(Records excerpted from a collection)
------------
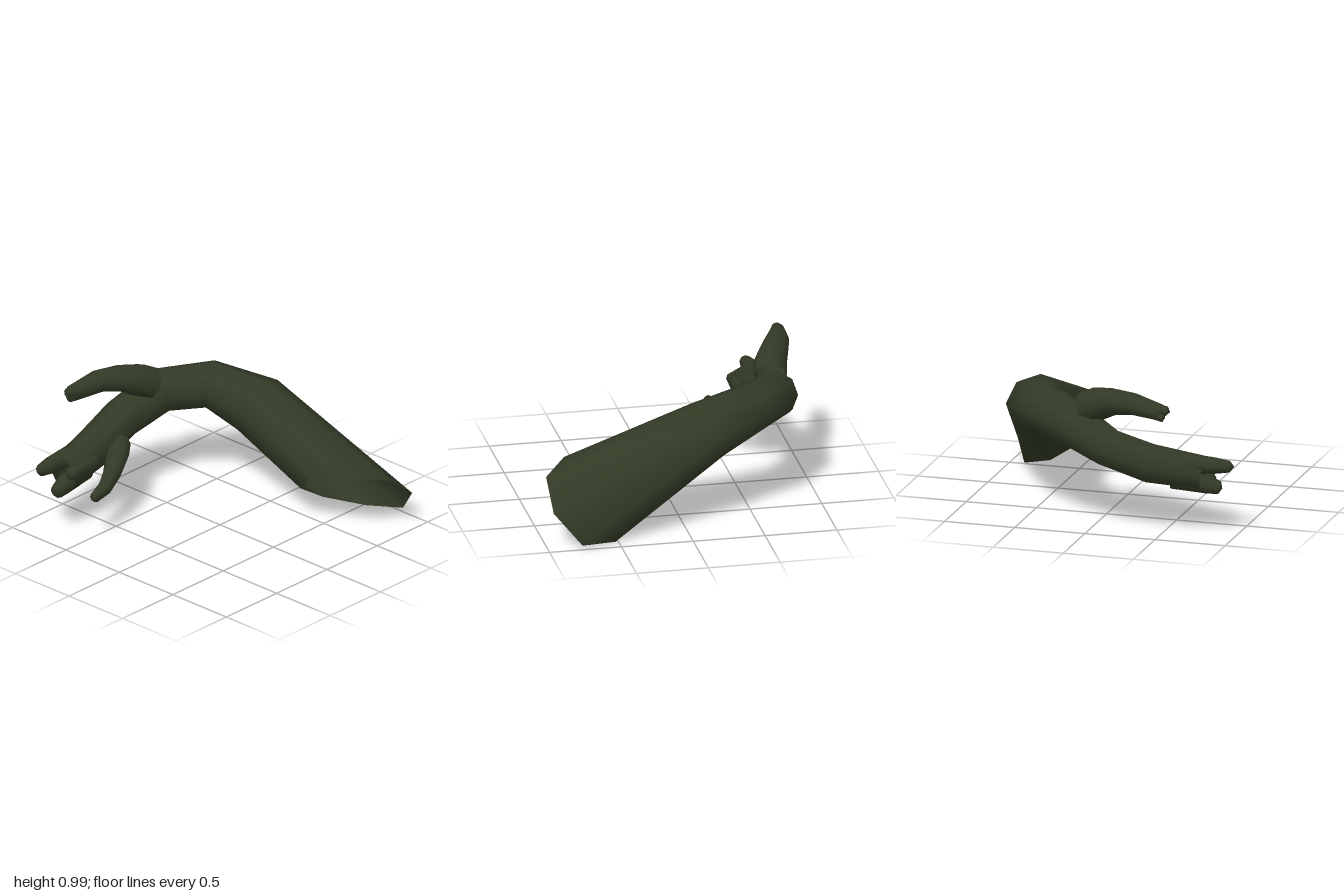
import * as THREE from 'three';

const SIDES = 8;

// Skins a tube over rings [x, y, z, sideRadius, upRadius?]; tip > 0 closes the far end.
function limb(name, rings, material, { tip = 0, firstRing = null } = {}) {
  const centers = rings.map(r => new THREE.Vector3(r[0], r[1], r[2]));
  const up0 = new THREE.Vector3(0, 1, 0);
  const pos = [], index = [];
  const dir = new THREE.Vector3();
  rings.forEach((r, i) => {
    const prev = centers[Math.max(i - 1, 0)], next = centers[Math.min(i + 1, rings.length - 1)];
    dir.subVectors(next, prev).normalize();
    const side = new THREE.Vector3().crossVectors(dir, up0).normalize();
    const up = new THREE.Vector3().crossVectors(side, dir);
    for (let j = 0; j < SIDES; j++) {
      if (i === 0 && firstRing) { pos.push(...firstRing[j]); continue; }
      const a = j / SIDES * Math.PI * 2;
      const p = centers[i].clone()
        .addScaledVector(side, Math.cos(a) * r[3])
        .addScaledVector(up, Math.sin(a) * (r[4] ?? r[3]));
      pos.push(p.x, p.y, p.z);
    }
  });
  for (let i = 0; i < rings.length - 1; i++) {
    for (let j = 0; j < SIDES; j++) {
      const a = i * SIDES + j, b = i * SIDES + (j + 1) % SIDES;
      index.push(a, a + SIDES, b, b, a + SIDES, b + SIDES);
    }
  }
  if (tip) {
    const last = (rings.length - 1) * SIDES;
    const p = centers.at(-1).clone().addScaledVector(dir, tip);
    pos.push(p.x, p.y, p.z);
    for (let j = 0; j < SIDES; j++) index.push(last + j, last + SIDES, last + (j + 1) % SIDES);
  }
  const g = new THREE.BufferGeometry();
  g.setAttribute('position', new THREE.Float32BufferAttribute(pos, 3));
  g.setIndex(index);
  g.computeVertexNormals();
  const mesh = new THREE.Mesh(g, material);
  mesh.name = name;
  return mesh;
}

export function createModel() {
  const group = new THREE.Group();
  group.name = 'bentBranch';
  const bark = new THREE.MeshStandardMaterial({ color: 0x323a26, side: THREE.DoubleSide });
  bark.name = 'darkOliveBark';

  // Slanted open end of the thick branch
  const cutEnd = [
    [0.77, 0.03, -1], [0.95, 0.24, -0.9], [0.955, 0.42, -0.67], [0.78, 0.46, -0.43],
    [0.53, 0.42, -0.34], [0.35, 0.24, -0.43], [0.34, 0.09, -0.66], [0.52, 0, -0.9],
  ];
  // Thick branch, bending forward and narrowing
  group.add(limb('mainBranch', [
    [0.65, 0.24, -0.67, 0.32],
    [-0.19, 0.64, -0.575, 0.23, 0.21],
    [-0.52, 0.73, -0.455, 0.185, 0.165],
    [-0.74, 0.705, -0.19, 0.16],
    [-0.82, 0.57, 0.11, 0.14],
    [-0.79, 0.475, 0.4, 0.14],
    [-0.735, 0.425, 0.76, 0.125, 0.12],
  ], bark, { tip: -0.05, firstRing: cutEnd }));

  // Three blunt prongs at the front end
  group.add(limb('upperProng', [
    [-0.79, 0.5, 0.6, 0.07], [-0.78, 0.495, 0.85, 0.06], [-0.775, 0.495, 0.96, 0.042],
  ], bark, { tip: 0.035 }));
  group.add(limb('lowerProng', [
    [-0.75, 0.375, 0.55, 0.08], [-0.725, 0.34, 0.78, 0.065], [-0.71, 0.32, 0.87, 0.048],
  ], bark, { tip: 0.02 }));
  group.add(limb('sideProng', [
    [-0.68, 0.46, 0.55, 0.06], [-0.655, 0.45, 0.75, 0.053], [-0.645, 0.445, 0.8, 0.04],
  ], bark, { tip: 0.02 }));

  // Arched twig on top, ending in two nubs
  group.add(limb('upperTwig', [
    [-0.73, 0.8, -0.08, 0.115],
    [-0.75, 0.855, 0.02, 0.115],
    [-0.8, 0.893, 0.14, 0.1, 0.095],
    [-0.86, 0.907, 0.3, 0.08],
    [-0.905, 0.875, 0.52, 0.05, 0.06],
  ], bark, { tip: -0.02 }));
  group.add(limb('upperTwigNub', [
    [-0.9, 0.9, 0.45, 0.035], [-0.905, 0.89, 0.55, 0.036],
  ], bark, { tip: 0.03 }));
  group.add(limb('lowerTwigNub', [
    [-0.905, 0.86, 0.45, 0.035], [-0.915, 0.845, 0.53, 0.034],
  ], bark, { tip: 0.015 }));

  // Small twig curving down beside the prongs
  group.add(limb('sideTwig', [
    [-0.7, 0.475, 0.26, 0.08],
    [-0.62, 0.455, 0.36, 0.08],
    [-0.545, 0.39, 0.49, 0.065],
    [-0.495, 0.335, 0.62, 0.05],
    [-0.47, 0.315, 0.75, 0.035],
  ], bark, { tip: 0.025 }));

  return group;
}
------------
> [Work to complete] For the records above, state the count of lines where "rings" appears, without any other text.

> [Task solution] 7